Do states, borrowers have standing?

Do states, borrowers have standing?

Do states, borrowers have standing?

The Supreme Court will hear back-to-back arguments Tuesday in a pair of challenges to the Biden administration's student loan forgiveness plan.

One of the cases was filed by Job Creators Network Foundation on behalf of two student loan borrowers (see sidebar below). In that case, a federal judge in Texas blocked the program, saying the administration did not have the power to do such a plan. The other case, which will be heard first, was brought by a few state attorneys general.

Elaine Parker, president of Job Creators Network Foundation, says her organization feels "very strongly" about its argument. "What we'll be arguing is that the Biden administration does not have the authority under the HEROES Act to create this $400 billion loan forgiveness program," she explains.

The Biden administration points to the HEROES Act, which was created in 2003, as giving the president the authority. Parker, however, argues otherwise.

Parker, Elaine (Job Creators Network Foundation) Parker

"The HEROES Act was created … to defer payments for our men and women who were fighting overseas after 9/11," says Parker. "And the lawmakers who actually passed that never foresaw a president taking unilateral action without any input from Congress or the American people through the notice-and-comment regulatory process when they're making new rules in developing this program."

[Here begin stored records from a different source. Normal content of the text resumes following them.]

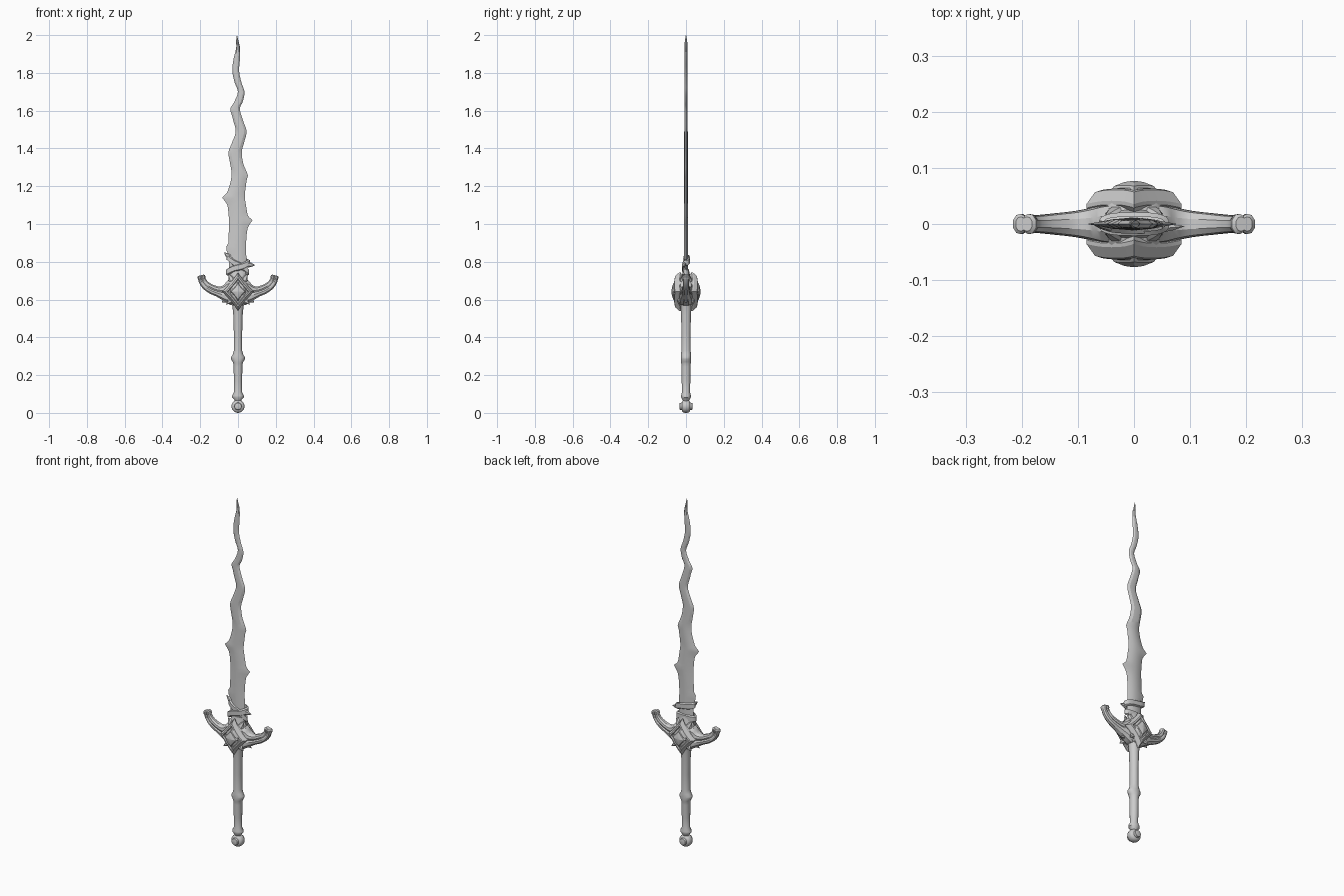
import bpy, bmesh, math
from mathutils import Vector

if "Cube" in bpy.data.objects:
    bpy.data.objects.remove(bpy.data.objects["Cube"])


def loft(name, rings, closed=False, angle=35):
    """Skin a list of equal-length point rings into a solid."""
    bm = bmesh.new()
    vs = [[bm.verts.new(p) for p in ring] for ring in rings]
    n, m = len(vs), len(vs[0])
    for i in range(n if closed else n - 1):
        a, b = vs[i], vs[(i + 1) % n]
        for j in range(m):
            k = (j + 1) % m
            bm.faces.new((a[j], a[k], b[k], b[j]))
    if not closed:
        bm.faces.new(vs[0])
        bm.faces.new(vs[-1])
    bmesh.ops.recalc_face_normals(bm, faces=bm.faces)
    me = bpy.data.meshes.new(name)
    bm.to_mesh(me)
    bm.free()
    ob = bpy.data.objects.new(name, me)
    bpy.context.collection.objects.link(ob)
    bpy.ops.object.select_all(action='DESELECT')
    ob.select_set(True)
    bpy.context.view_layer.objects.active = ob
    bpy.ops.object.shade_smooth_by_angle(angle=math.radians(angle))
    return ob


def smooth(rows, steps):
    """Catmull-Rom interpolation through the rows."""
    pts = [Vector(r) for r in rows]
    out = []
    for i in range(len(pts) - 1):
        p0, p1, p2 = pts[max(i - 1, 0)], pts[i], pts[i + 1]
        p3 = pts[min(i + 2, len(pts) - 1)]
        for s in range(steps):
            t = s / steps
            out.append(0.5 * (2 * p1 + (p2 - p0) * t + (2 * p0 - 5 * p1 + 4 * p2 - p3) * t * t
                              + (3 * p1 - p0 - 3 * p2 + p3) * t ** 3))
    return out + [pts[-1]]


def circle(n):
    return [(math.cos(2 * math.pi * i / n), math.sin(2 * math.pi * i / n)) for i in range(n)]


# Wavy blade: height, left edge, right edge
blade_rows = [(0.66, -.045, .045), (0.78, -.047, .045), (0.90, -.05, .043), (1.02, -.048, .052),
              (1.10, -.055, .042), (1.15, -.06, .036), (1.22, -.04, .044), (1.27, -.034, .046),
              (1.32, -.042, .028), (1.38, -.05, .02), (1.43, -.032, .032), (1.49, -.012, .045),
              (1.55, -.026, .026), (1.61, -.037, .01), (1.65, -.018, .026), (1.70, -.001, .034),
              (1.75, -.018, .018), (1.81, -.03, .006), (1.87, -.024, .01), (1.93, -.010, .011),
              (1.97, -.010, .002), (2.0, -.006, -.005)]
# Thorns: side, height, length, reach above, reach below
thorns = [(0, 1.14, .024, .03, .05), (1, 1.02, .025, .03, .05), (0, .875, .02, .02, .05),
          (1, 1.255, .006, .03, .03), (0, 1.605, .005, .03, .03)]
rings = []
for z, l, r in smooth(blade_rows, 6):
    c, w = (l + r) / 2, (r - l) / 2
    t = .0075 + .0045 * (2 - z) / 1.3
    t *= min(1, .15 + (2 - z) / .05)
    e = [l, r]
    for side, tz, size, up, down in thorns:
        d = (z - tz) / up if z > tz else (tz - z) / down
        e[side] += (1 if side else -1) * size * max(0, 1 - d) ** 1.6
    rings.append([(e[0], 0, z), (c - .55 * w, -t * .8, z), (c, -t, z), (c + .55 * w, -t * .8, z),
                  (e[1], 0, z), (c + .55 * w, t * .8, z), (c, t, z), (c - .55 * w, t * .8, z)])
loft("blade", rings, angle=20)

# Crossing strap wound twice round the blade base
strap_keys = [.745, .795, .825, .745]
rings = []
N = 64
for i in range(N):
    a = 4 * math.pi * i / N
    q = i / N * 4
    f = q % 1
    f = f * f * (3 - 2 * f)
    z = strap_keys[int(q)] * (1 - f) + strap_keys[(int(q) + 1) % 4] * f
    grow = 0 if i < N / 2 else -.004
    ring = []
    for u, v in ((-1, -.6), (-.7, 1), (.7, 1), (1, -.6)):
        ca, sa = math.cos(a), math.sin(a)
        o = v * .005 + grow
        ring.append((-(.058 + o) * math.copysign(abs(ca) ** .7, ca),
                     -(.016 + o) * math.copysign(abs(sa) ** .7, sa), z + u * .018))
    rings.append(ring)
loft("blade_strap", rings, closed=True)


def thorn(name, base, tip, r, flat=.5):
    """Small leaf-shaped spike."""
    b, t = Vector(base), Vector(tip)
    d = (t - b).normalized()
    y = Vector((0, 1, 0))
    s = d.cross(y).normalized()
    w = s.cross(d)
    loft(name, [[b + d * (t - b).length * k + (s * x + w * v * flat) * r * q for x, v in circle(6)]
                for k, q in ((0, 1), (.5, .7), (1, .05))])


thorn("strap_spike_right", (.05, -.008, .785), (.09, -.004, .782), .016)
thorn("strap_spike_left", (-.045, -.006, .825), (-.074, 0, .85), .014)

# Upswept crossguard: x, z, half height, half depth for one side
arm = [(0, .64, .075, .036), (.045, .638, .066, .035), (.075, .637, .043, .029), (.105, .642, .028, .023),
       (.14, .655, .025, .019), (.168, .673, .023, .016), (.186, .695, .021, .015), (.193, .716, .02, .0145)]
half = smooth(arm, 3)
path = [Vector((-p[0], p[1], p[2], p[3])) for p in half[:0:-1]] + half
quarter = [(0, .8), (.3, 1), (.72, .9), (1, .4)]
section = quarter + [(u, -v) for u, v in quarter[::-1]]
section += [(-u, -v) for u, v in quarter[1:]] + [(-u, v) for u, v in quarter[:0:-1]]
rings = []
for i, p in enumerate(path):
    d = path[min(i + 1, len(path) - 1)] - path[max(i - 1, 0)]
    d = Vector((d[0], d[1])).normalized()
    rings.append([(p[0] - d[1] * u * p[2], v * p[3], p[1] + d[0] * u * p[2]) for u, v in section])
loft("crossguard", rings, angle=30)

# Rolled lip at each guard tip, and spurs below
for s, side in ((-1, "left"), (1, "right")):
    lip = []
    for k, g in ((-.010, .9), (-.004, 1.12), (.008, 1.12), (.013, .8)):
        lip.append([(s * (.193 + .25 * k + .95 * u * .019 * g), v * .016 * g,
                     .716 + .97 * k - .25 * u * .019 * g) for u, v in section])
    loft("guard_tip_" + side, lip)
    thorn("guard_spur_" + side, (s * .04, 0, .615), (s * .085, 0, .585), .026, .9)
    for y in (-1, 1):
        thorn("guard_leaf_" + side, (s * .02, y * .03, .61), (s * .062, y * .042, .575), .022, .6)
        thorn("guard_upper_leaf_" + side, (s * .025, y * .022, .69), (s * .05, y * .015, .735), .022, .6)

# Collar holding the blade in the guard
loft("blade_collar", [[(x * rx, y * ry, z) for x, y in circle(12)] for rx, ry, z in
                      ((.06, .034, .67), (.05, .028, .71), (.043, .02, .735), (.05, .017, .75))])

# Layered four-pointed bosses, front and back
layers = [(.75, .02), (1, .036), (1, .043), (.82, .062), (.70, .064), (.62, .058),
          (.52, .058), (.42, .069), (.2, .075), (.02, .077)]
for s, name in ((-1, "front_boss"), (1, "back_boss")):
    rings = []
    for k, y in layers:
        ring = []
        for ca, sa in circle(24):
            x = math.copysign(abs(ca) ** 2.2, ca)
            z = math.copysign(abs(sa) ** 2.2, sa)
            tip = (x * x + z * z) ** 2 * k * k * .008
            ring.append((.085 * k * x, s * (y - tip), .642 + .102 * k * z))
        rings.append(ring)
    loft(name, rings, angle=25)

# Rounded core behind the bosses
loft("boss_core", [[(.062 * r * x, y, .642 + .075 * r * z) for x, z in circle(16)]
                   for r, y in ((.5, -.064), (.8, -.05), (1, -.025), (1, .025), (.8, .05), (.5, .064))])

# Grip with swollen mid ring and lower collar: half width, half depth, height
grip = [(.014, .014, .055), (.02, .019, .07), (.031, .026, .082), (.031, .026, .092), (.021, .021, .11),
        (.022, .023, .17), (.023, .024, .245), (.025, .025, .262), (.028, .027, .27), (.037, .027, .285),
        (.037, .027, .295), (.028, .027, .308), (.022, .024, .33), (.022, .024, .42), (.025, .026, .52),
        (.03, .03, .57), (.04, .034, .61)]
loft("grip", [[(x * rx, y * ry, z) for x, y in circle(16)] for rx, ry, z in grip])

# Round pommel with a stud on each face
side = [(.011, .035), (.018, .033), (.02, .022), (.025, .021), (.032, .015), (.0345, .006)]
prof = [(r, -y) for r, y in side] + side[::-1]
loft("pommel", [[(r * x, y, .0345 + r * z) for x, z in circle(20)] for r, y in prof])
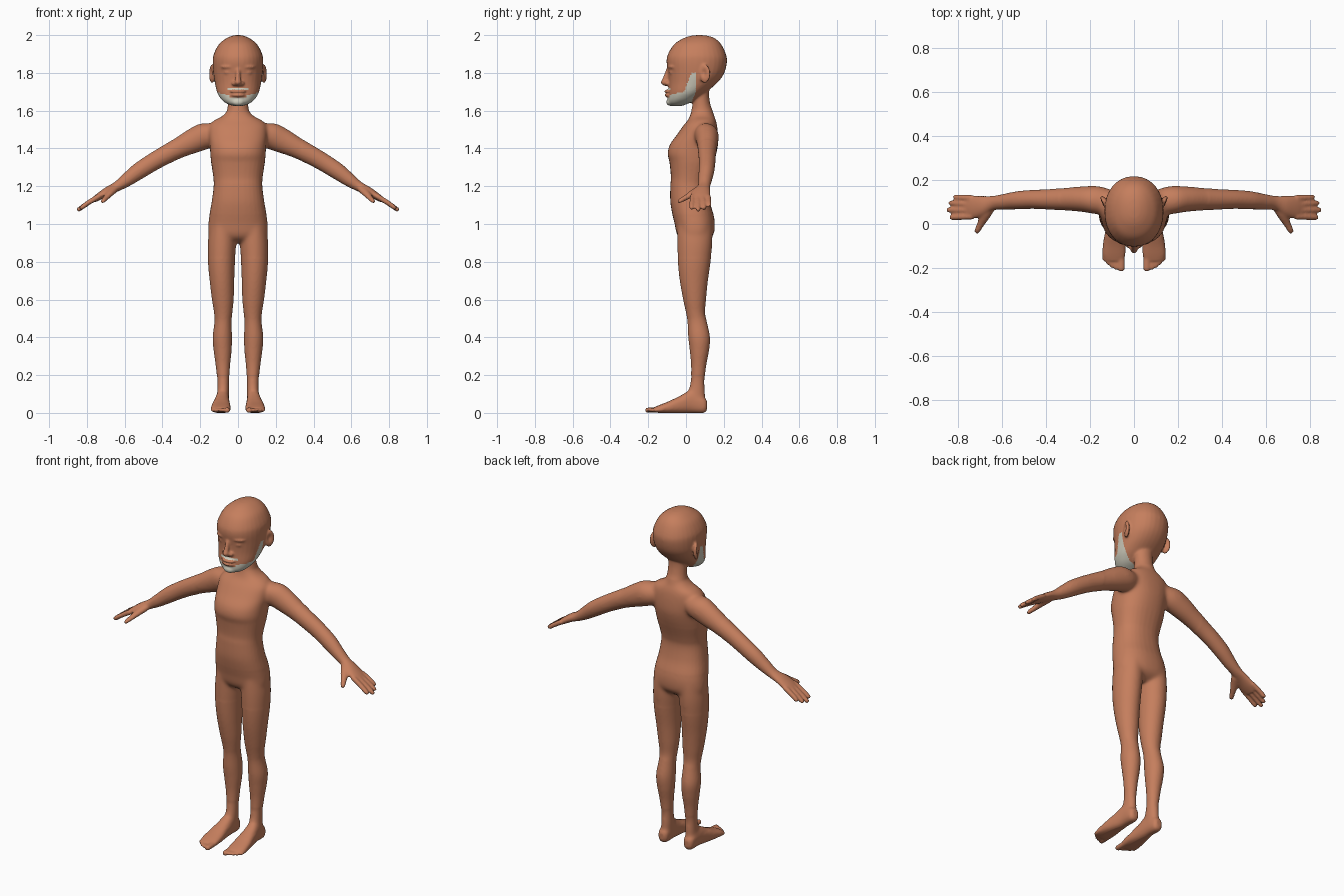
import bpy, bmesh, math
from mathutils import Vector, Matrix

X, Y, Z = Vector((1, 0, 0)), Vector((0, 1, 0)), Vector((0, 0, 1))
bm = bmesh.new()


def spline(rows, steps=5):
    """Catmull-Rom interpolation of rows of numbers."""
    out = []
    for i in range(len(rows) - 1):
        p = [rows[max(i - 1, 0)], rows[i], rows[i + 1], rows[min(i + 2, len(rows) - 1)]]
        for k in range(steps):
            t = k / steps
            out.append([0.5 * (2 * b + (c - a) * t + (2 * a - 5 * b + 4 * c - d) * t * t
                               + (3 * b - a - 3 * c + d) * t ** 3) for a, b, c, d in zip(*p)])
    return out + [list(rows[-1])]


def loft(rows, u, v, s=1, p=2.0, n=32):
    """Closed skin over (x, y, z, radius_u, radius_v) rows; s=-1 mirrors in x."""
    rings = []
    for x, y, z, a, b in spline(rows):
        ring = []
        for k in range(n):
            c, d = math.cos(2 * math.pi * k / n), math.sin(2 * math.pi * k / n)
            c = math.copysign(abs(c) ** (2 / p), c)
            d = math.copysign(abs(d) ** (2 / p), d)
            q = Vector((x, y, z)) + u * max(a, .002) * c + v * max(b, .002) * d
            ring.append(bm.verts.new((q.x * s, q.y, q.z)))
        rings.append(ring)
    faces = [bm.faces.new(rings[0]), bm.faces.new(rings[-1][::-1])]
    for r0, r1 in zip(rings, rings[1:]):
        for k in range(n):
            j = (k + 1) % n
            faces.append(bm.faces.new((r0[k], r1[k], r1[j], r0[j])))
    bmesh.ops.recalc_face_normals(bm, faces=faces)


def stack(rows, s=1, p=2.0):
    """Horizontal sections given as (z, x0, x1, y0, y1)."""
    loft([((a + b) / 2, (c + d) / 2, z, (b - a) / 2, (d - c) / 2)
          for z, a, b, c, d in rows], X, Y, s, p)


def ball(pos, radii, rot=0):
    m = Matrix.Translation(pos) @ Matrix.Rotation(rot, 4, 'Z') @ Matrix.Diagonal((*radii, 1))
    bmesh.ops.create_uvsphere(bm, u_segments=24, v_segments=14, radius=1, matrix=m)


def sym(rows):
    return [(z, -w, w, a, b) for z, w, a, b in rows]


# torso
stack(sym([(1.60, .056, .03, .135), (1.57, .085, .02, .15), (1.55, .125, .01, .158),
           (1.52, .152, -.015, .165), (1.47, .155, -.05, .17), (1.42, .15, -.086, .17),
           (1.37, .147, -.098, .16), (1.33, .143, -.088, .148), (1.25, .131, -.08, .122),
           (1.20, .129, -.083, .114), (1.12, .139, -.083, .125), (1.05, .151, -.072, .146),
           (1.0, .157, -.06, .153), (.95, .158, -.05, .148), (.92, .14, -.03, .125),
           (.90, .09, .01, .09)]), p=2.3)
# neck
stack(sym([(1.52, .07, .03, .15), (1.58, .062, .025, .148), (1.63, .054, .034, .13),
           (1.69, .054, .034, .122), (1.76, .06, .03, .13)]))
# head
stack(sym([(2.0, .01, .06, .08), (1.995, .035, .02, .12), (1.98, .067, -.02, .157),
           (1.95, .102, -.064, .187), (1.90, .128, -.095, .211), (1.86, .134, -.103, .217),
           (1.80, .131, -.095, .203), (1.75, .123, -.092, .168), (1.70, .112, -.094, .11),
           (1.67, .096, -.096, .07), (1.65, .078, -.096, .04), (1.635, .055, -.09, .005),
           (1.625, .025, -.075, -.02)]), p=2.15)
# nose, lips and chin
loft([(0, -.09, 1.825, .012, .012), (0, -.099, 1.80, .012, .014), (0, -.108, 1.77, .014, .016),
      (0, -.117, 1.748, .017, .017), (0, -.105, 1.731, .010, .012)], X, Y)
ball((0, -.094, 1.702), (.043, .022, .010))
ball((0, -.092, 1.682), (.038, .022, .011))
ball((0, -.083, 1.645), (.035, .022, .020))

for s in (1, -1):
    ball((.021 * s, -.096, 1.744), (.013, .016, .012))            # nostril wing
    ball((.055 * s, -.072, 1.832), (.040, .022, .010), .35 * s)   # brow
    ball((.054 * s, -.068, 1.802), (.022, .020, .012), .35 * s)   # closed eye
    ball((.137 * s, .10, 1.795), (.013, .031, .050), -.40 * s)    # ear
    # leg
    stack([(.99, .012, .150, -.045, .14), (.90, .010, .160, -.046, .14),
           (.80, .016, .159, -.043, .13), (.70, .020, .150, -.033, .116),
           (.60, .023, .138, -.015, .106), (.53, .030, .127, 0, .101),
           (.48, .034, .125, .008, .111), (.40, .032, .134, .012, .127),
           (.33, .034, .129, .02, .122), (.25, .042, .118, .027, .107),
           (.17, .047, .110, .024, .099), (.10, .047, .111, .008, .102),
           (.04, .05, .11, .0, .1)], s)
    # foot and toes
    loft([(.083, .112, .04, .015, .02), (.083, .095, .042, .030, .042), (.083, .03, .06, .036, .06),
          (.087, -.03, .045, .043, .047), (.09, -.09, .03, .051, .032),
          (.091, -.14, .021, .052, .021), (.09, -.168, .016, .042, .014)], X, Z, s, 2.4)
    for x, y, r in ((.058, -.216, .016), (.082, -.209, .011), (.101, -.199, .0105),
                    (.118, -.186, .0105), (.134, -.170, .010)):
        loft([(x, -.12, .018, r, r), (x, y + .025, .015, r, r * .9),
              (x, y + .006, .014, r * .9, r * .8), (x, y, .013, r * .4, r * .4)], X, Z, s)
    # arm and palm
    slope = Vector((.55, 0, .83))
    loft([(.09, .10, 1.49, .05, .05), (.16, .108, 1.472, .064, .072), (.23, .113, 1.442, .059, .068),
          (.31, .113, 1.403, .052, .056), (.39, .112, 1.362, .046, .050),
          (.46, .112, 1.322, .043, .047), (.53, .108, 1.277, .041, .044),
          (.59, .101, 1.233, .036, .036), (.64, .095, 1.199, .033, .027),
          (.69, .082, 1.174, .046, .023), (.735, .076, 1.146, .053, .019),
          (.765, .076, 1.126, .047, .014)], Y, slope, s)
    # fingers
    for y0, y1, x1 in ((.118, .122, .822), (.09, .095, .842), (.062, .064, .852), (.034, .030, .838)):
        z1 = 1.073 + (.85 - x1) * .66
        loft([(.735, y0, 1.148, .014, .014), (.79, (y0 + y1) / 2, 1.114, .0135, .0135),
              (x1 - .01, y1, z1 + .006, .012, .012), (x1, y1, z1, .006, .006)], Y, slope, s)
    # thumb
    loft([(.655, .075, 1.185, .024, .022), (.68, .035, 1.163, .023, .020),
          (.70, -.005, 1.138, .016, .015), (.715, -.034, 1.122, .013, .012),
          (.719, -.042, 1.117, .006, .006)], Vector((.87, .5, 0)), Z, s)

mesh = bpy.data.meshes.new("figure")
bm.to_mesh(mesh)
bm.free()
figure = bpy.data.objects.new("bearded_figure", mesh)
bpy.context.collection.objects.link(figure)
bpy.context.view_layer.objects.active = figure
figure.select_set(True)

# fuse all parts into one skin
mod = figure.modifiers.new("fuse", 'REMESH')
mod.mode = 'VOXEL'
mod.voxel_size = .0062
bpy.ops.object.modifier_apply(modifier="fuse")

for name, col in (("skin", (.56, .21, .11, 1)), ("pale_beard", (.62, .60, .50, 1))):
    mat = bpy.data.materials.new(name)
    mat.diffuse_color = col
    figure.data.materials.append(mat)

# soften the joins, hollow the ears and press the mouth line
bm = bmesh.new()
bm.from_mesh(figure.data)


def soft(v):
    x, z = abs(v.co.x), v.co.z
    return ((1.33 < z < 1.6 and x < .34) or (.82 < z < 1.05 and x < .3)
            or .07 < z < .2)


joins = [v for v in bm.verts if soft(v)]
for i in range(16):
    bmesh.ops.smooth_vert(bm, verts=joins, factor=.5, use_axis_x=True, use_axis_y=True, use_axis_z=True)
for i in range(3):
    bmesh.ops.smooth_vert(bm, verts=bm.verts[:], factor=.4, use_axis_x=True, use_axis_y=True, use_axis_z=True)
for v in bm.verts:
    x, y, z = v.co
    if z > 1.6 and abs(x) > .13:
        d = math.exp(-((y - .095) / .014) ** 2 - ((z - 1.80) / .022) ** 2)
        v.co.x -= math.copysign(.012 * d, x)
    if z > 1.6 and y < -.06 and abs(x) < .045:
        v.co.y += .005 * math.exp(-((z - 1.692) / .004) ** 2)
    v.co.z = max(v.co.z, 0)


def bearded(c):
    """Jaw band with sideburns, chin and a thin moustache."""
    x, y, z = abs(c.x), c.y, c.z
    if not 1.60 < z < 1.80:
        return False
    if y < -.06 and x < .055 and 1.711 < z < 1.722 and y > -.112:
        return True
    if x < .045 and z > 1.669 and y < -.05:
        return False
    top = 1.70 + (y + .01) * (2.6 if y > -.01 else .2)
    back = .052 if z > 1.70 else .052 - (1.70 - z) * .4
    return y < back and z < top


for f in bm.faces:
    f.smooth = True
    f.material_index = int(bearded(f.calc_center_median()))
bm.to_mesh(figure.data)
bm.free()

A group of federal legislators, including former Speaker John Boehner, filed an amicus brief in the case stating that, in no way, does the HEROES Act grant the executive branch this broad forgiveness power. Still, the Supreme Court is going to consider whether the challengers have standing in addition to whether Biden has the authority.

Parker is confident they have standing. "The district court judge in Texas who ruled in our favor, obviously ruled that the program was illegal and that the administration did not have the authority, [that] this was executive overreach, and that of course we did have standing," says Parker. "So, we'll be taking that up again at the Supreme Court and we're hopeful that they will continue to agree with the lower-court judge."

Late last year, the court denied the Biden administration's request to reinstate the plan while litigation continues but decided to fast-track the argument.

Talking about this on the "Washington Watch" radio program, constitutional expert Ken Klukowski of First Liberty Institute recently said Biden's action was "blatantly illegal." Whether the challengers have standing, however, is another issue.

Klukowski, Kenneth Klukowski

"There are real challenges in the briefs at the Supreme Court as to whether these states and these private actors [are] being injured and can be claiming an injury here that is sufficient for Article III of the U.S. Constitution to give them the power to have been the plaintiffs in the trial court on this," Klukowski said. "If not, then the whole case is thrown out. But whether they reach the merits in this case or in a future case, I think there are entities that do have standing. We'll see if the court thinks these are two of them."

If these parties are found to not have standing, he pointed out that Congress does.

"I think that the U.S. House by majority resolution could authorize a member of the House to bring suit in the name of the House," said Klukowski. "This was a violation of the Constitution's Appropriations Clause, which says that no money shall be spent unless it's been appropriated by Congress."

Because Congress never appropriated this, then the legislature, specifically the House, could sue.

Under the plan announced by President Biden in August 2022, the Department of Education would provide up to $20,000 in debt cancellation to Pell Grant recipients with loans held by the Department of Education, and up to $10,000 in debt cancellation to non-Pell Grant recipients.

Borrowers would be eligible for this relief if their individual income is less than $125,000 ($250,000 for married couples). No high-income individual or high-income household – in the top 5% of incomes – would benefit from this action.

Sidebar added after story was originally posted.